Warmer nights as a result of climate change will cause millions of people to lose sleep, with the poor and elderly most affected, according to a new study.
If climate change is not addressed, temperatures in 2050 could cost people in the United States millions of additional nights of insufficient sleep per year, the University of California San Diego study said. By 2099, the figure could rise by several hundred million more nights of lost sleep annually.
“Sleep has been well-established by other researchers as a critical component of human health,” said Nick Obradovich, who conducted much of the research as a doctoral student in political science at the University of California San Diego. “Too little sleep can make a person more susceptible to disease and chronic illness, and it can harm psychological well-being and cognitive functioning.”
The study analyzed federal health survey data from 765,000 U.S. residents between 2002 and 2011. It then linked data on self-reported nights of insufficient sleep to daily temperature data from the National Centers for Environmental Information.

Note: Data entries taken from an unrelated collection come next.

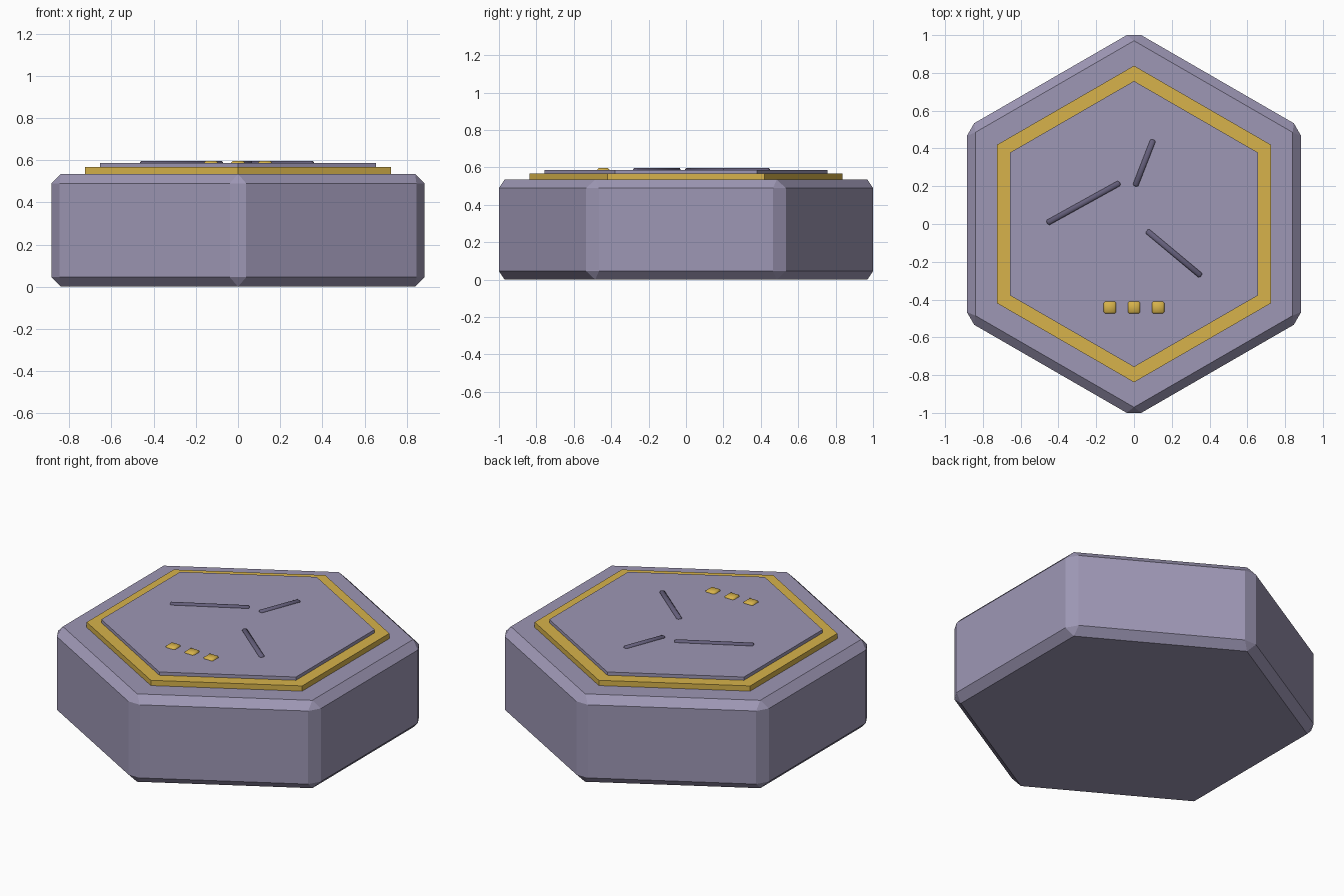
import bpy
import math
from mathutils import Vector

if "Cube" in bpy.data.objects:
    bpy.data.objects.remove(bpy.data.objects["Cube"], do_unlink=True)


def material(name, rgb):
    mat = bpy.data.materials.new(name)
    mat.use_nodes = True
    colour = (*rgb, 1)
    mat.diffuse_color = colour
    mat.node_tree.nodes["Principled BSDF"].inputs["Base Color"].default_value = colour
    return mat


stone = material("grey violet", (0.34, 0.31, 0.46))
gold = material("gold", (0.68, 0.45, 0.07))
dark = material("dark violet", (0.13, 0.115, 0.2))


def finish(obj, name, mat, bevel=0):
    obj.name = name
    obj.data.materials.append(mat)
    if bevel:
        mod = obj.modifiers.new("Edge bevel", "BEVEL")
        mod.width = bevel
        mod.segments = 1
        mod.limit_method = "ANGLE"
    return obj


def hexagon(name, radius, bottom, top, mat, bevel=0):
    """Hexagonal slab with corners pointing to the front and back."""
    bpy.ops.mesh.primitive_cylinder_add(vertices=6, radius=radius, depth=top - bottom,
                                        location=(0, 0, (top + bottom) / 2))
    return finish(bpy.context.object, name, mat, bevel)


def block(name, centre, size, angle, mat, bevel):
    """Small softened block lying on the face plate."""
    bpy.ops.mesh.primitive_cube_add(size=1, location=centre, rotation=(0, 0, angle))
    obj = bpy.context.object
    obj.scale = size
    bpy.ops.object.transform_apply(location=False, rotation=False, scale=True)
    bpy.ops.object.shade_smooth()
    return finish(obj, name, mat, bevel)


# Stacked hexagonal slabs
hexagon("body", 1.022, 0, 0.535, stone, bevel=0.045)
hexagon("gold_rim", 0.838, 0.525, 0.567, gold)
hexagon("face_plate", 0.757, 0.555, 0.587, stone)

# Thin raised strokes, given by their end points
strokes = {
    "left_stroke": ((-0.46, 0.005), (-0.075, 0.218)),
    "back_stroke": ((0.006, 0.2), (0.102, 0.446)),
    "front_stroke": ((0.068, -0.036), (0.355, -0.275)),
}
for name, ends in strokes.items():
    a, b = (Vector(p) for p in ends)
    mid, run = (a + b) / 2, b - a
    block(name, (mid.x, mid.y, 0.587), (run.length, 0.03, 0.02),
          math.atan2(run.y, run.x), dark, 0.007)

# Row of three gold studs
for name, x in (("right_stud", -0.128), ("middle_stud", 0), ("left_stud", 0.128)):
    block(name, (x, -0.442, 0.587), (0.065, 0.065, 0.02), 0, gold, 0.008)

The analysis showed that increases in nighttime temperature by 1 degree Celsius translate to three nights of insufficient sleep per 100 individuals per month.
Those earning below $50,000 a year and those over the age of 65 are most severely affected, the study found.
The study also paints a bleak picture for the future based on climate projections for 2050 and 2099 by NASA Earth Exchange.
Warmer temperatures could cause six additional nights of insufficient sleep per 100 individuals by 2050, and approximately 14 extra nights per 100 by 2099.
“The U.S. is relatively temperate and, in global terms, quite prosperous,” Obradovich said. “We don’t have sleep data from around the world, but assuming the pattern is similar, one can imagine that in places that are warmer or poorer or both, what we’d find could be even worse.”
The study, published by Science Advances, is the largest real-world study to date to find a relationship between reports of insufficient sleep and unusually warm nighttime temperatures. It is also the first to apply the discovered relationship to projected climate change.